One day, we woke up to seemingly-infinite, cheap bandwidth, and happily adjusted.  So, is amazing sound quality quietly happening next, without us even noticing?  Everyone seems to be upgrading in the background, including Spotify competitor WiMP, which offers a dual quality choice.  The more regional, Norwegian company is now moving its ‘standard’ streaming quality from AAC+ 64 to AAC+ 96 and its ‘high quality’ from AAC 256 to AAC 320.  As a baseline, the entire, 20 million-strong catalog is being replaced with CD-quality content.

On the financial side, WiMP parent Aspiro has just disclosed its year-2012 results, which shows – surprise – quickly ramping revenues and growing losses as well.  This looks like a bigger issue with streaming models in general; more details and breakdowns ahead.

This has mainly been a European concern, but maybe this will change that.  Simple Audio, a Scottish company focused on networked devices for handling music across computers, TVs, iPods, iPhones, and the broader range of peripherals, has just been acquired by US-based computer component manufacturer Corsair.  This was a ‘multi-million dollar deal,’ according to the companies.

Yamaha is highly-skilled when it comes to copying stuff, but how close did they tread on the Beats Electronics portfolio of headphones?  Pretty darn close, according to visual comparisons and illustrations in legal paperwork now surfacing.  The similarities are a bit stunning, but let’s see how legally defensible these design patents are.
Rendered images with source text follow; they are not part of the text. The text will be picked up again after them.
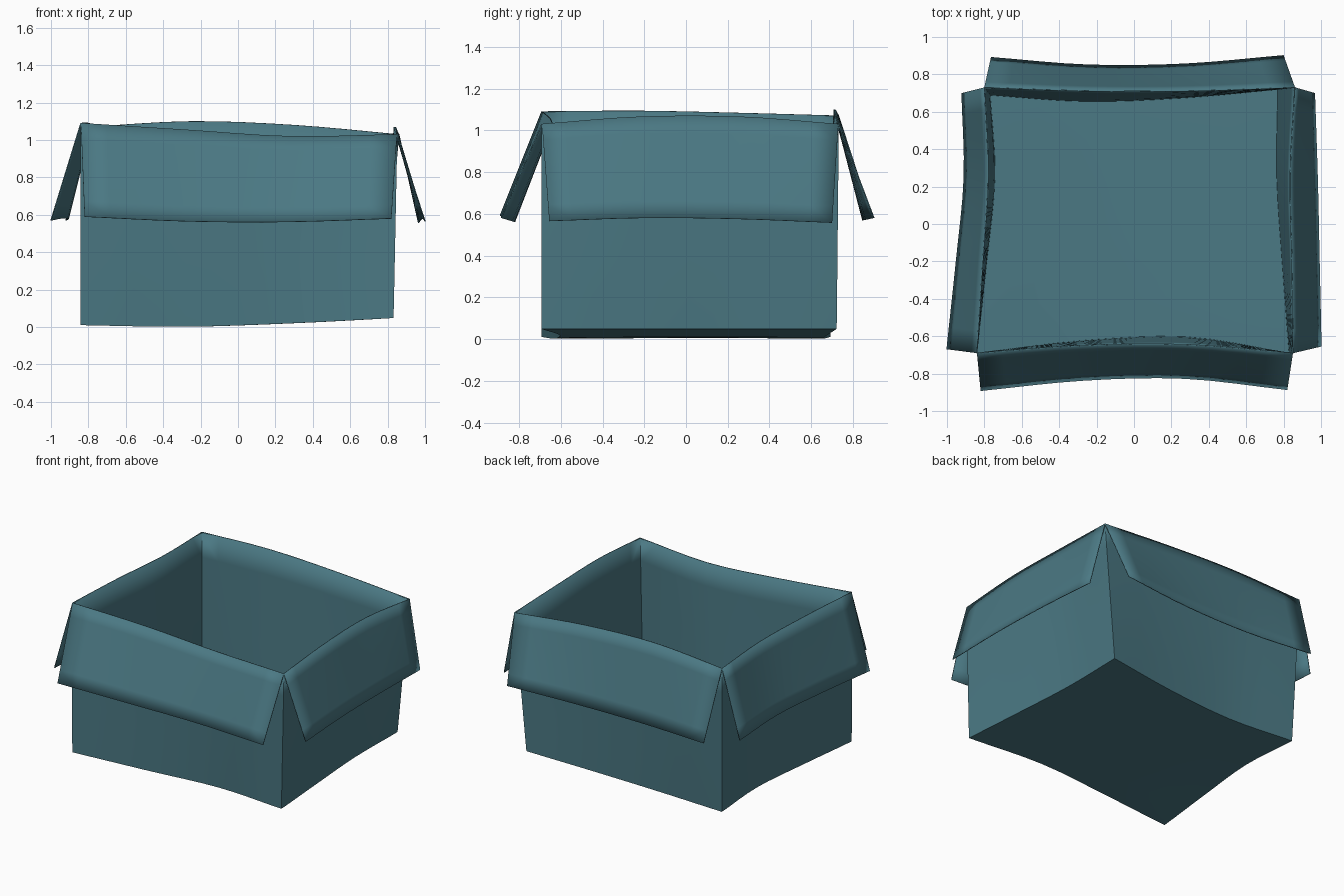
import bpy, bmesh
from mathutils import Vector

if "Cube" in bpy.data.objects:
    bpy.data.objects.remove(bpy.data.objects["Cube"])

N, M = 12, 6   # segments along an edge / across a panel

mat = bpy.data.materials.new("teal_card")
mat.diffuse_color = (0.07, 0.19, 0.23, 1)
mat.use_nodes = True
mat.node_tree.nodes["Principled BSDF"].inputs["Base Color"].default_value = mat.diffuse_color


def curve(pts):
    """Smooth, evenly sampled curve through a few points."""
    p = [Vector(q) for q in pts]
    p = [2 * p[0] - p[1]] + p + [2 * p[-1] - p[-2]]
    out, segs = [], len(pts) - 1
    for i in range(N + 1):
        u = i / N * segs
        k = min(int(u), segs - 1)
        t = u - k
        a, b, c, d = p[k:k + 4]
        out.append(0.5 * (2 * b + (c - a) * t + (2 * a - 5 * b + 4 * c - d) * t * t
                          + (3 * b - a - 3 * c + d) * t ** 3))
    return out


def ruled(a, b, rows=M):
    return [[p.lerp(q, j / rows) for p, q in zip(a, b)] for j in range(rows + 1)]


def coons(f, b, l, r):
    """Patch bounded by four curves (front/back along x, left/right along y)."""
    g = []
    for j in range(N + 1):
        v, row = j / N, []
        for i in range(N + 1):
            u = i / N
            row.append(f[i].lerp(b[i], v) + l[j].lerp(r[j], u)
                       - f[0].lerp(f[-1], u).lerp(b[0].lerp(b[-1], u), v))
        g.append(row)
    return g


def build(name, grids):
    bm = bmesh.new()
    for g in grids:
        vs = [[bm.verts.new(p) for p in row] for row in g]
        for r0, r1 in zip(vs, vs[1:]):
            for i in range(len(r0) - 1):
                bm.faces.new((r0[i], r0[i + 1], r1[i + 1], r1[i]))
    bmesh.ops.remove_doubles(bm, verts=bm.verts, dist=0.0005)
    bmesh.ops.recalc_face_normals(bm, faces=bm.faces)
    me = bpy.data.meshes.new(name)
    bm.to_mesh(me)
    bm.free()
    ob = bpy.data.objects.new(name, me)
    bpy.context.collection.objects.link(ob)
    me.materials.append(mat)
    s = ob.modifiers.new("card", 'SOLIDIFY')
    s.thickness, s.offset = 0.006, 0
    bpy.ops.object.select_all(action='DESELECT')
    bpy.context.view_layer.objects.active = ob
    ob.select_set(True)
    bpy.ops.object.shade_smooth_by_angle()


# Rim corners and floor corners
FL, FR, BL, BR = (-.84, -.69, 1.09), (.85, -.69, 1.03), (-.80, .73, 1.07), (.86, .73, 1.03)
fl, fr, bl, br = (-.84, -.69, .012), (.83, -.69, .05), (-.77, .69, .012), (.77, .72, .05)

# Bowed rim edges
rim = {
    "front": curve([FL, (-.28, -.65, 1.055), (.28, -.645, 1.02), FR]),
    "back": curve([BL, (-.25, .712, 1.10), (.30, .712, 1.08), BR]),
    "left": curve([FL, (-.81, -.22, 1.093), (-.78, .26, 1.083), BL]),
    "right": curve([FR, (.845, -.22, 1.065), (.835, .26, 1.065), BR]),
}
# Bowed floor edges
base = {
    "front": curve([fl, (-.28, -.625, .004), (.28, -.605, .022), fr]),
    "back": curve([bl, (-.26, .657, .005), (.26, .675, .022), br]),
    "left": curve([fl, (-.79, -.22, .016), (-.745, .25, .016), bl]),
    "right": curve([fr, (.795, -.22, .05), (.765, .25, .05), br]),
}
# Free lower edges of the folded-out flaps
hem = {
    "front": curve([(-.82, -.89, .59), (-.27, -.835, .565), (.27, -.825, .562), (.82, -.885, .58)]),
    "back": curve([(-.765, .89, .58), (-.25, .85, .57), (.27, .855, .57), (.80, .90, .58)]),
    "left": curve([(-1.0, -.67, .57), (-.95, -.20, .58), (-.908, .25, .58), (-.92, .70, .57)]),
    "right": curve([(1.0, -.655, .565), (.99, -.20, .58), (.98, .25, .575), (.965, .70, .557)]),
}

# Box: four walls and a floor
build("box_body", [ruled(rim[k], base[k]) for k in rim]
      + [coons(base["front"], base["back"], base["left"], base["right"])])

# Four flaps hanging from the rim
for k in rim:
    build(k + "_flap", [ruled(rim[k], hem[k])])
Separately, Beats is now planning a summertime launch of its hyped-up music service, according to word from Jimmy Iovine.  Speaking at the D:Dive Into Media conference, Iovine outlined a recommendation approach that sounds extremely similar to Songza, while praising the infrastructure of the otherwise ‘failed utility’ MOG.  The planned service remains code-named Daisy, with incoming CEO Ian Rogers now faced with a mere multi-month runway (and one very tough boss).

Yes, the revolution will be ticketed.  Which brings us to Facebook, which is now adding ‘Buy Tickets’ button functionality to its Event Pages.  This is half-cosmetic, but highly-visible and disruptive, with any ticketing partner available to fulfill.
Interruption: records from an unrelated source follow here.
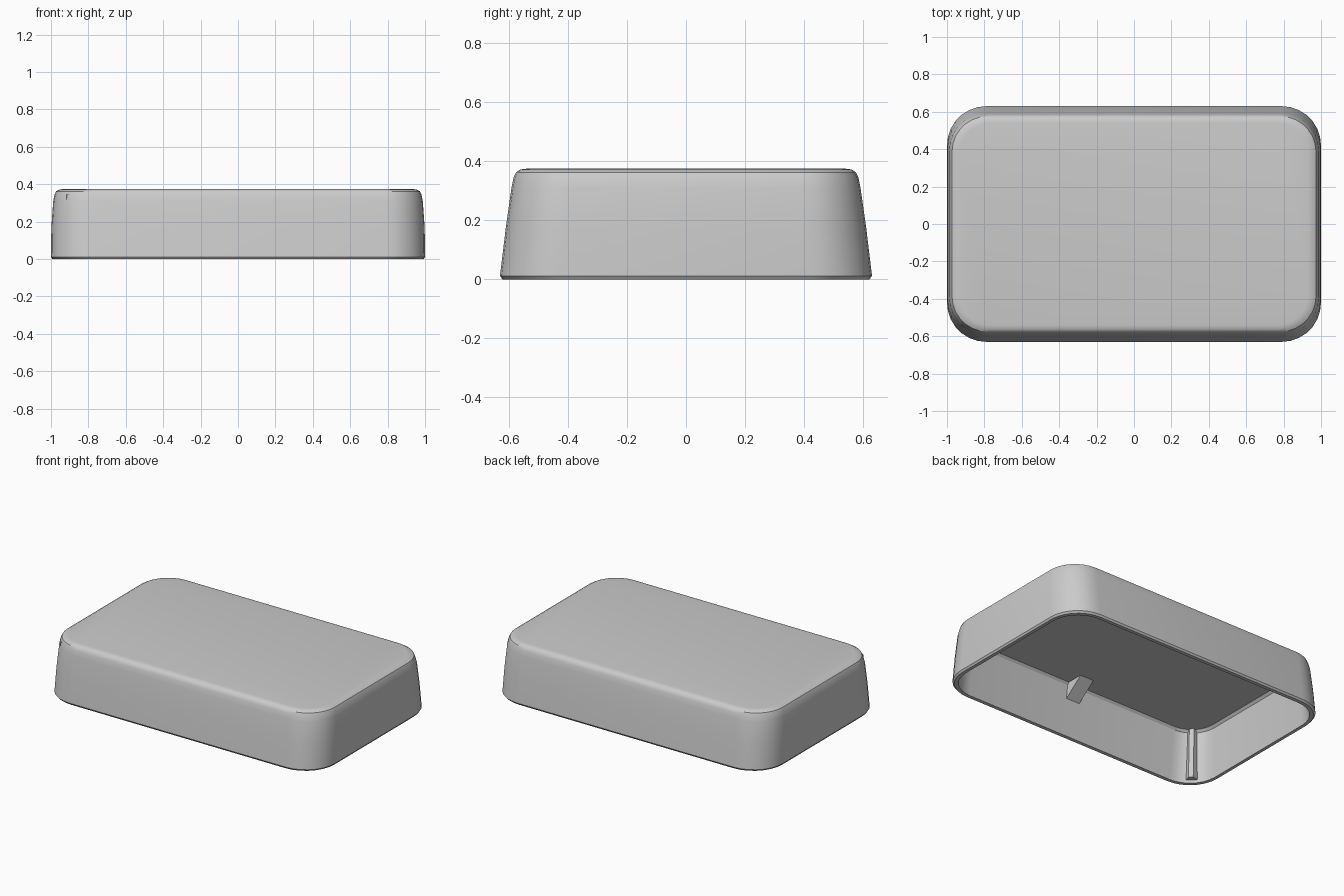
import bpy, bmesh
from math import sin, cos, pi, radians

if "Cube" in bpy.data.objects:
    bpy.data.objects.remove(bpy.data.objects["Cube"])

SEG = 7  # segments per rounded corner


def ring(z, hx, hy, r):
    pts = []
    for q, (sx, sy) in enumerate([(1, 1), (-1, 1), (-1, -1), (1, -1)]):
        for i in range(SEG + 1):
            a = (q + i / SEG) * pi / 2
            pts.append((sx * (hx - r) + r * cos(a), sy * (hy - r) + r * sin(a), z))
    return pts


def finish(name, bm, angle=30):
    bmesh.ops.recalc_face_normals(bm, faces=bm.faces)
    me = bpy.data.meshes.new(name)
    bm.to_mesh(me)
    bm.free()
    ob = bpy.data.objects.new(name, me)
    bpy.context.collection.objects.link(ob)
    bpy.ops.object.select_all(action='DESELECT')
    ob.select_set(True)
    bpy.context.view_layer.objects.active = ob
    bpy.ops.object.shade_smooth_by_angle(angle=radians(angle))
    return ob


def loft(name, sections):
    bm = bmesh.new()
    rings = [[bm.verts.new(p) for p in ring(*s)] for s in sections]
    for a, b in zip(rings, rings[1:]):
        n = len(a)
        for i in range(n):
            bm.faces.new((a[i], a[(i + 1) % n], b[(i + 1) % n], b[i]))
    bm.faces.new(rings[0])
    bm.faces.new(rings[-1])
    return finish(name, bm)


def prism(name, lower, upper):
    bm = bmesh.new()
    a = [bm.verts.new(p) for p in lower]
    b = [bm.verts.new(p) for p in upper]
    n = len(a)
    for i in range(n):
        bm.faces.new((a[i], a[(i + 1) % n], b[(i + 1) % n], b[i]))
    bm.faces.new(a)
    bm.faces.new(b)
    return finish(name, bm)


# Hollow lid: inner ceiling -> inner wall -> open rim -> outer wall -> rounded top
loft("lid_shell", [
    (0.340, 0.935, 0.545, 0.16),
    (0.325, 0.950, 0.558, 0.17),
    (0.000, 0.970, 0.598, 0.19),
    (0.000, 0.992, 0.622, 0.21),
    (0.012, 1.000, 0.630, 0.21),
    (0.170, 0.998, 0.611, 0.21),
    (0.310, 0.988, 0.591, 0.20),
    (0.345, 0.981, 0.584, 0.20),
    (0.362, 0.973, 0.576, 0.19),
    (0.372, 0.955, 0.562, 0.18),
    (0.375, 0.930, 0.540, 0.16),
])

# Sloped gusset between front wall and ceiling
gusset = [(-0.58, 0.23), (-0.43, 0.345), (-0.56, 0.345)]
prism("inner_gusset", [(-0.05, y, z) for y, z in gusset],
      [(0.05, y, z) for y, z in gusset])

# Small stiffening post inside the front left corner
post = [(-0.93, -0.52), (-0.925, -0.56), (-0.88, -0.565), (-0.87, -0.53), (-0.89, -0.51)]
prism("corner_post", [(x, y, 0.02) for x, y in post],
      [(x + 0.01, y + 0.02, 0.345) for x, y in post])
All of which is a slow-moving tsunami that continues to approach the doorstep of Ticketmaster, a company that finally appears to be adapting.  Just this week, the company announced ticketless transfer capabilities, and Live Nation CEO Michael Rapino further disclosed plans to better incorporate post-sale exchanges.  “We have to be… always available,” Rapino also told attendees at D.
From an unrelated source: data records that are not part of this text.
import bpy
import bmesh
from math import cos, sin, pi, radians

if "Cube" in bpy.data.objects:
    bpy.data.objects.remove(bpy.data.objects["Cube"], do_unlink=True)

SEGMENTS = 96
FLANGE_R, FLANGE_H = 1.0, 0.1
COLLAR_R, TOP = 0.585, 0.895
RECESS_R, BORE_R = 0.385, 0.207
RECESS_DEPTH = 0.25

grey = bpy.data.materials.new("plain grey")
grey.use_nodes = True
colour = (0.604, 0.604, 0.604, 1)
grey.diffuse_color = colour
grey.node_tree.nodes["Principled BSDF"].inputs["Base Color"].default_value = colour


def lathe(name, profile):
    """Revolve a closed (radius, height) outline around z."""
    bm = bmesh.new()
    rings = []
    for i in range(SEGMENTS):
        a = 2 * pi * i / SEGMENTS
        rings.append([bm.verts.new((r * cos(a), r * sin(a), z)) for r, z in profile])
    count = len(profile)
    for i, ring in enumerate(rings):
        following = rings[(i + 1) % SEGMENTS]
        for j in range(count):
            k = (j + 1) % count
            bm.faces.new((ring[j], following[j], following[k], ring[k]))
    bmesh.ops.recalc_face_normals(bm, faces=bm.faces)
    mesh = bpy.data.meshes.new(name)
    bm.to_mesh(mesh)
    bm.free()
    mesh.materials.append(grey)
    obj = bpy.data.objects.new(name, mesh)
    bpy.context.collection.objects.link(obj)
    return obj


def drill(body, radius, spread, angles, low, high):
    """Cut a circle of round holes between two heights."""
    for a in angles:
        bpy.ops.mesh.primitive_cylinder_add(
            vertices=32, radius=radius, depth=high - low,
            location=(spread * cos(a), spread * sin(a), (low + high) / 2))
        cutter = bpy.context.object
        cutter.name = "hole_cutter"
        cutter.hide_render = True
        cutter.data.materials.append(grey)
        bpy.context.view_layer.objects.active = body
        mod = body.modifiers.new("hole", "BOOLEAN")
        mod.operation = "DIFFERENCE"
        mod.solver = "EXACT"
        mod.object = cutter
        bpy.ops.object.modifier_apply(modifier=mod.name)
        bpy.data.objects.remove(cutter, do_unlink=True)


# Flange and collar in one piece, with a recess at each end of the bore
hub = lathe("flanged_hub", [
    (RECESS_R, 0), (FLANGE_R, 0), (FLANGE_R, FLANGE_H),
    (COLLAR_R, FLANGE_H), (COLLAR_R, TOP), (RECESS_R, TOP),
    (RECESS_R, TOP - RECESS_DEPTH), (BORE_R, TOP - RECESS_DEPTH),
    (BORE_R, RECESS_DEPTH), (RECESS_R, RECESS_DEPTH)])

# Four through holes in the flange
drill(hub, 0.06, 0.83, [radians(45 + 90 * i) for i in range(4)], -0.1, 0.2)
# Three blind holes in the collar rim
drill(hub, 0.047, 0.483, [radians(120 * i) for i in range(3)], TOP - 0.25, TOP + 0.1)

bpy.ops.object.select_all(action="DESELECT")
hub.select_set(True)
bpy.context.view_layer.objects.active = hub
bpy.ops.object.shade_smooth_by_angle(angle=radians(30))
Slacker has been utterly dwarfed by the likes of Pandora and iHeartRadio, but the company is now totally revamping its app and spending millions on Pandora attack ads.  Slacker, which now has 560,000 paying subs, is aiming to court a more mainstream music listener instead of the aficionado.

Written while listening to the Gaslight Anthem on